## TASK TO CARRY OUT
For the data below, give again exactly the lines from the one containing "import bpy, bmesh, math" through the one containing "bmesh.ops.recalc_face_normals(bm, faces=bm.faces[:])", both ends included, and no others.

## GIVEN INFORMATION
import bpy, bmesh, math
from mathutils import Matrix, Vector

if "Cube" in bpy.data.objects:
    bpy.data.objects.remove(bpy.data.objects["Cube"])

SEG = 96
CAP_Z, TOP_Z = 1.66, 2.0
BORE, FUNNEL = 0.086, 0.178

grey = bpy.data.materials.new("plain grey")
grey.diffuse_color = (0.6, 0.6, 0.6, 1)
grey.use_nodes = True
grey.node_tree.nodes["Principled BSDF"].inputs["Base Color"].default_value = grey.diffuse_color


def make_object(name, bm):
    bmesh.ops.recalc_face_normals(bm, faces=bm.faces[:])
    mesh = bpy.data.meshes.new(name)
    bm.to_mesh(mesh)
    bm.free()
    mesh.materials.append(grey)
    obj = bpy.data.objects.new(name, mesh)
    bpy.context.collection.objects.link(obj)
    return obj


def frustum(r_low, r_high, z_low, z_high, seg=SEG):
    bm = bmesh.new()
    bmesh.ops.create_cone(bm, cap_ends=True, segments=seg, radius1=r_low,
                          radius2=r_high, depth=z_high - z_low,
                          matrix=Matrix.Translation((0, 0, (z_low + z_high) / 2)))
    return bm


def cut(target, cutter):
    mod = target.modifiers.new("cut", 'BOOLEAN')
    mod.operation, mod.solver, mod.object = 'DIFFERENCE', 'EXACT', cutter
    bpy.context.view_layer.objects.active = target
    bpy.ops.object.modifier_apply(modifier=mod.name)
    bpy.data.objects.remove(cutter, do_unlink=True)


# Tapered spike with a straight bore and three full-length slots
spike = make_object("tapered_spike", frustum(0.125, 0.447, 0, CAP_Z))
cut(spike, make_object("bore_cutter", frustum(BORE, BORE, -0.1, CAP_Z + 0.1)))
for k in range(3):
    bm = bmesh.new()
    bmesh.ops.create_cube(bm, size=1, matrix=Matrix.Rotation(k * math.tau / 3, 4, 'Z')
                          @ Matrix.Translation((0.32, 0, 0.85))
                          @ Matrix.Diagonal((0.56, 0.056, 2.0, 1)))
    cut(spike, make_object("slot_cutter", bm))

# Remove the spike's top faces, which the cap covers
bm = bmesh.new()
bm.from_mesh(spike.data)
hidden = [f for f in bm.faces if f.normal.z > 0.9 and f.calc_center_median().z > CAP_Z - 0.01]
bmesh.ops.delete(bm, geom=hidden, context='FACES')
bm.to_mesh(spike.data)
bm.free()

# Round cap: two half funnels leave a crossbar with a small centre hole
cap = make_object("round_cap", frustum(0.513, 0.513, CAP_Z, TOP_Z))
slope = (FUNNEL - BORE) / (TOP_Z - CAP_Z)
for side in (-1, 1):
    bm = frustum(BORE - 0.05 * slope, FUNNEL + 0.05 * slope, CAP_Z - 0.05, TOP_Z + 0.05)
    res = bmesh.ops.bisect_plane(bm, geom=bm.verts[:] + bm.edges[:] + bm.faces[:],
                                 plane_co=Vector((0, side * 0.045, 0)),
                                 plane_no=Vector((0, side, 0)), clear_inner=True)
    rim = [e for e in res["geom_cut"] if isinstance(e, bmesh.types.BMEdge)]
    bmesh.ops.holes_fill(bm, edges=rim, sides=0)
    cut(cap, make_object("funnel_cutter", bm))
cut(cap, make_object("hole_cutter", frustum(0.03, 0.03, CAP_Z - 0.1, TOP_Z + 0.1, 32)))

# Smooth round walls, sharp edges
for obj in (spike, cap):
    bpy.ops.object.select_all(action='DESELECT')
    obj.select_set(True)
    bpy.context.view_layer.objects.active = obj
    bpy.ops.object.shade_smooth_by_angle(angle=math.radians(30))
---
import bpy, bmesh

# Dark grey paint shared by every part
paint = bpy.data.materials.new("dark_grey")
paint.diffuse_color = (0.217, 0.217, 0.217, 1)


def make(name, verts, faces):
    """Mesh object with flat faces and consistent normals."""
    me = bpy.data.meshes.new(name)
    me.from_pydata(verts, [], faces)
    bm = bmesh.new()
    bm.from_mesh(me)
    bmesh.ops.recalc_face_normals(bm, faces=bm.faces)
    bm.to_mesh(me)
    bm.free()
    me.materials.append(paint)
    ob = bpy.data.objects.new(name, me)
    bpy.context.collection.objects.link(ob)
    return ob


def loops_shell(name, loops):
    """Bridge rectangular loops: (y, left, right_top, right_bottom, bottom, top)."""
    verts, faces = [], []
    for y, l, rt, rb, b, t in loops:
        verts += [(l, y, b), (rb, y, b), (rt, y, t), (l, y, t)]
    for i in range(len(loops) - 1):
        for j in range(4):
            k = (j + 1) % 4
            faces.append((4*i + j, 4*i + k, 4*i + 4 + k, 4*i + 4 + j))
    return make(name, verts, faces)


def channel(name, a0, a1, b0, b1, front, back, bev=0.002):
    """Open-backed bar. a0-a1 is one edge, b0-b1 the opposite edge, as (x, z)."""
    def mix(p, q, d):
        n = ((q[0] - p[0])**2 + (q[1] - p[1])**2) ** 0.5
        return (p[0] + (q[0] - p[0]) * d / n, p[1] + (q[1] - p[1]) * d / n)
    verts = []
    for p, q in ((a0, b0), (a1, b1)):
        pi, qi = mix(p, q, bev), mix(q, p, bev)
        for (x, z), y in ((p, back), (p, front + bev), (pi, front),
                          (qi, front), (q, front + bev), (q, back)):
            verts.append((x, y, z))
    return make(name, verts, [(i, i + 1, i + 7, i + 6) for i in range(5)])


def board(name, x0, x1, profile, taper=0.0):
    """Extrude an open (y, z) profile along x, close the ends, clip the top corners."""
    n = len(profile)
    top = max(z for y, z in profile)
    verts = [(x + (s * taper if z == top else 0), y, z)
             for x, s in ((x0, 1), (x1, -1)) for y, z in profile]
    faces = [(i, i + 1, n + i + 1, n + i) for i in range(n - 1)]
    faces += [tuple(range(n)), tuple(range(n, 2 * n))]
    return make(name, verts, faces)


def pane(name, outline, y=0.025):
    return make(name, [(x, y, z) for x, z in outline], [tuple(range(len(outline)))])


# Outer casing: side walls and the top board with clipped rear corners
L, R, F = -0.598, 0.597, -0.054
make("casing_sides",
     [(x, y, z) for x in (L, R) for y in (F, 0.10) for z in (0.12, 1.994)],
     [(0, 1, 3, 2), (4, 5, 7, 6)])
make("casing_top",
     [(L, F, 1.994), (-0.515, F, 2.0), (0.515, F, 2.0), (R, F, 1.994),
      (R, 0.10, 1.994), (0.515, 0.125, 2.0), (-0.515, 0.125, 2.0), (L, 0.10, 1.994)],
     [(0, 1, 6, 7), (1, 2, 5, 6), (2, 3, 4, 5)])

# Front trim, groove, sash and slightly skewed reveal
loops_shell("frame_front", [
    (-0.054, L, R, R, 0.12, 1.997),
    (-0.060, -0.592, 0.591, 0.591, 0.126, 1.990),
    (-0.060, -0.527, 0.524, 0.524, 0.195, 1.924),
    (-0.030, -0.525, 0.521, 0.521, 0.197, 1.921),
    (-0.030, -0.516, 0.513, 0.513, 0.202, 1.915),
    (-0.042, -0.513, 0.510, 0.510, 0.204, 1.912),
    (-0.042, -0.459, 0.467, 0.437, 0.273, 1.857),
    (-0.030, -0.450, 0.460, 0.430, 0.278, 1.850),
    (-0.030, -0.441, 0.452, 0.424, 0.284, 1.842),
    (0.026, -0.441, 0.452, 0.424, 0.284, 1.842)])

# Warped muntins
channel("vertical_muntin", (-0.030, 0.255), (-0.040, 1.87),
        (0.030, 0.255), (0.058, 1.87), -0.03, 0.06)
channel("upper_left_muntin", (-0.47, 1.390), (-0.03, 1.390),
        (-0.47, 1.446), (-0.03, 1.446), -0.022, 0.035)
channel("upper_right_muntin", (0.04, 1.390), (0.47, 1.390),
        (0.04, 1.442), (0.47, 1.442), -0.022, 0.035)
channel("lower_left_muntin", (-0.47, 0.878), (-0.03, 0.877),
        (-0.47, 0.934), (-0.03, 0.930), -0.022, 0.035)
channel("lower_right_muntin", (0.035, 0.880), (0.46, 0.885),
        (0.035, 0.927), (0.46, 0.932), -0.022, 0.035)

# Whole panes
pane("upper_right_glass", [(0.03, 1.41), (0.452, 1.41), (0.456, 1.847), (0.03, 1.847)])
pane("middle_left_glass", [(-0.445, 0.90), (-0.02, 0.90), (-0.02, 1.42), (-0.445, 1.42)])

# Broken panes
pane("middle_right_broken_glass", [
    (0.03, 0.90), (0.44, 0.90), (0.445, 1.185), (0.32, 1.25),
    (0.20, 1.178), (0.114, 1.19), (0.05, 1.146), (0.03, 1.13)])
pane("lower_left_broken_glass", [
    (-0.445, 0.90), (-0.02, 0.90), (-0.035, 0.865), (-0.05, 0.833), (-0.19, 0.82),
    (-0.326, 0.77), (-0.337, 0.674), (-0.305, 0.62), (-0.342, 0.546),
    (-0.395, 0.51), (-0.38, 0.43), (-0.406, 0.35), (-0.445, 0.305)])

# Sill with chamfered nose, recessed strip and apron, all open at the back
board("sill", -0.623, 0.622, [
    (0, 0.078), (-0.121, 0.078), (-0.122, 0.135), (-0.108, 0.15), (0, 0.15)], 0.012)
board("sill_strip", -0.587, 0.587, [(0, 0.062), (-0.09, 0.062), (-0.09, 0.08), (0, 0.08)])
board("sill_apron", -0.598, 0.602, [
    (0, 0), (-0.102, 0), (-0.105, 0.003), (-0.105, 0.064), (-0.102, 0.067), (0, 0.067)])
==
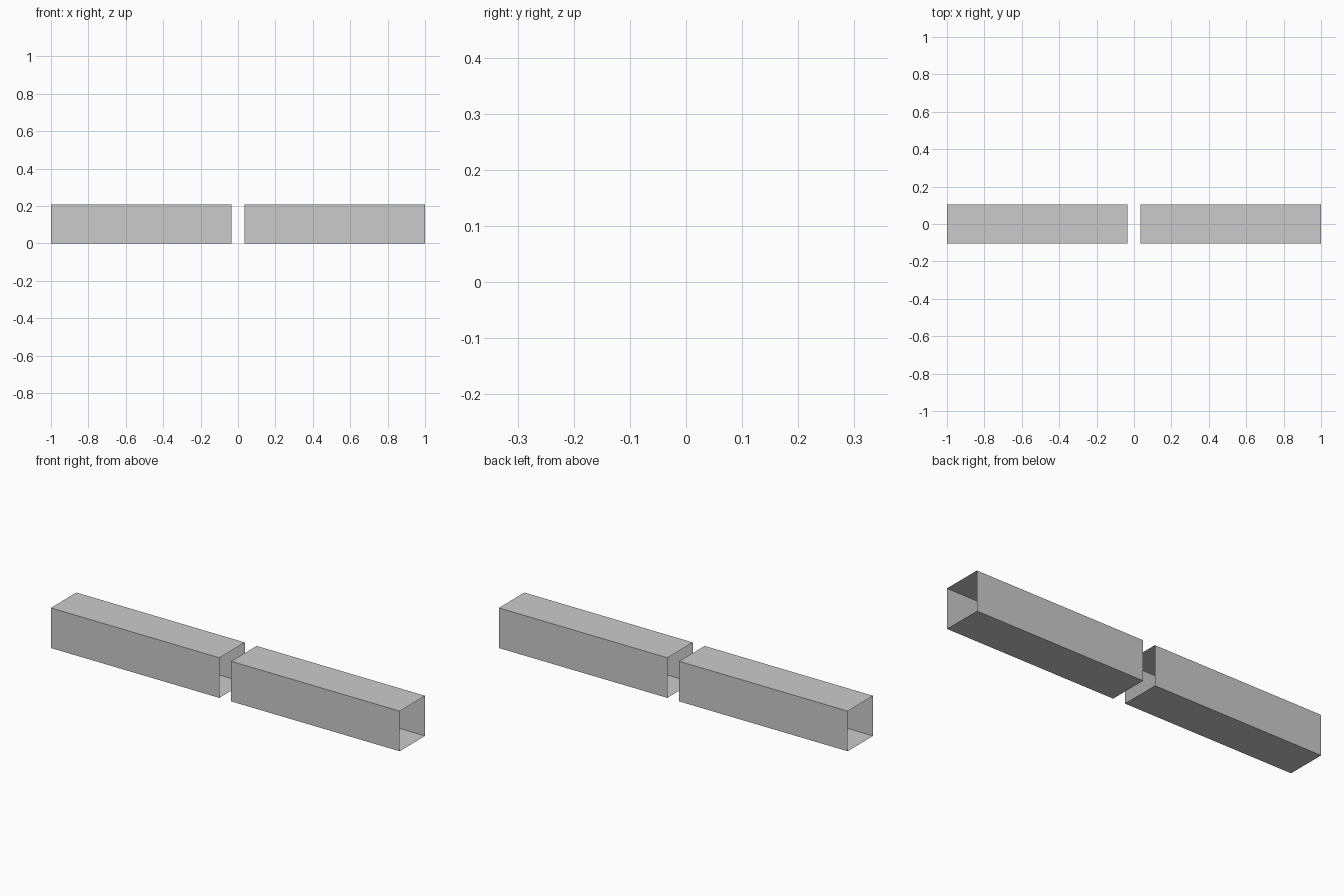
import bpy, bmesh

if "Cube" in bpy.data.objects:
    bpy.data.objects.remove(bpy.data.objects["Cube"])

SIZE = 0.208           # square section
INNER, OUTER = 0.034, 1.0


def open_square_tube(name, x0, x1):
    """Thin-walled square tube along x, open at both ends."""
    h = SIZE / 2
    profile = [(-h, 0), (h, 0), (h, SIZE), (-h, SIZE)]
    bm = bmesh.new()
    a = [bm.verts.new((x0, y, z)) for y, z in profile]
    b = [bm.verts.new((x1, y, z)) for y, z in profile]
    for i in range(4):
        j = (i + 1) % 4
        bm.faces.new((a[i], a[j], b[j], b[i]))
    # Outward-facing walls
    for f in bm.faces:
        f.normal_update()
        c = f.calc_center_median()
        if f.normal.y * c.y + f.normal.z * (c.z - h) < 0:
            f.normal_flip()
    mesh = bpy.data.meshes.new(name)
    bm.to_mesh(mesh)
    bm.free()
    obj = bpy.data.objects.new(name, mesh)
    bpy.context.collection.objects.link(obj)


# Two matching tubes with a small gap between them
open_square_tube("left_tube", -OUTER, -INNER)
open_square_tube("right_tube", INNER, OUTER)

## TASK RESPONSE
import bpy, bmesh, math
from mathutils import Matrix, Vector

if "Cube" in bpy.data.objects:
    bpy.data.objects.remove(bpy.data.objects["Cube"])

SEG = 96
CAP_Z, TOP_Z = 1.66, 2.0
BORE, FUNNEL = 0.086, 0.178

grey = bpy.data.materials.new("plain grey")
grey.diffuse_color = (0.6, 0.6, 0.6, 1)
grey.use_nodes = True
grey.node_tree.nodes["Principled BSDF"].inputs["Base Color"].default_value = grey.diffuse_color


def make_object(name, bm):
    bmesh.ops.recalc_face_normals(bm, faces=bm.faces[:])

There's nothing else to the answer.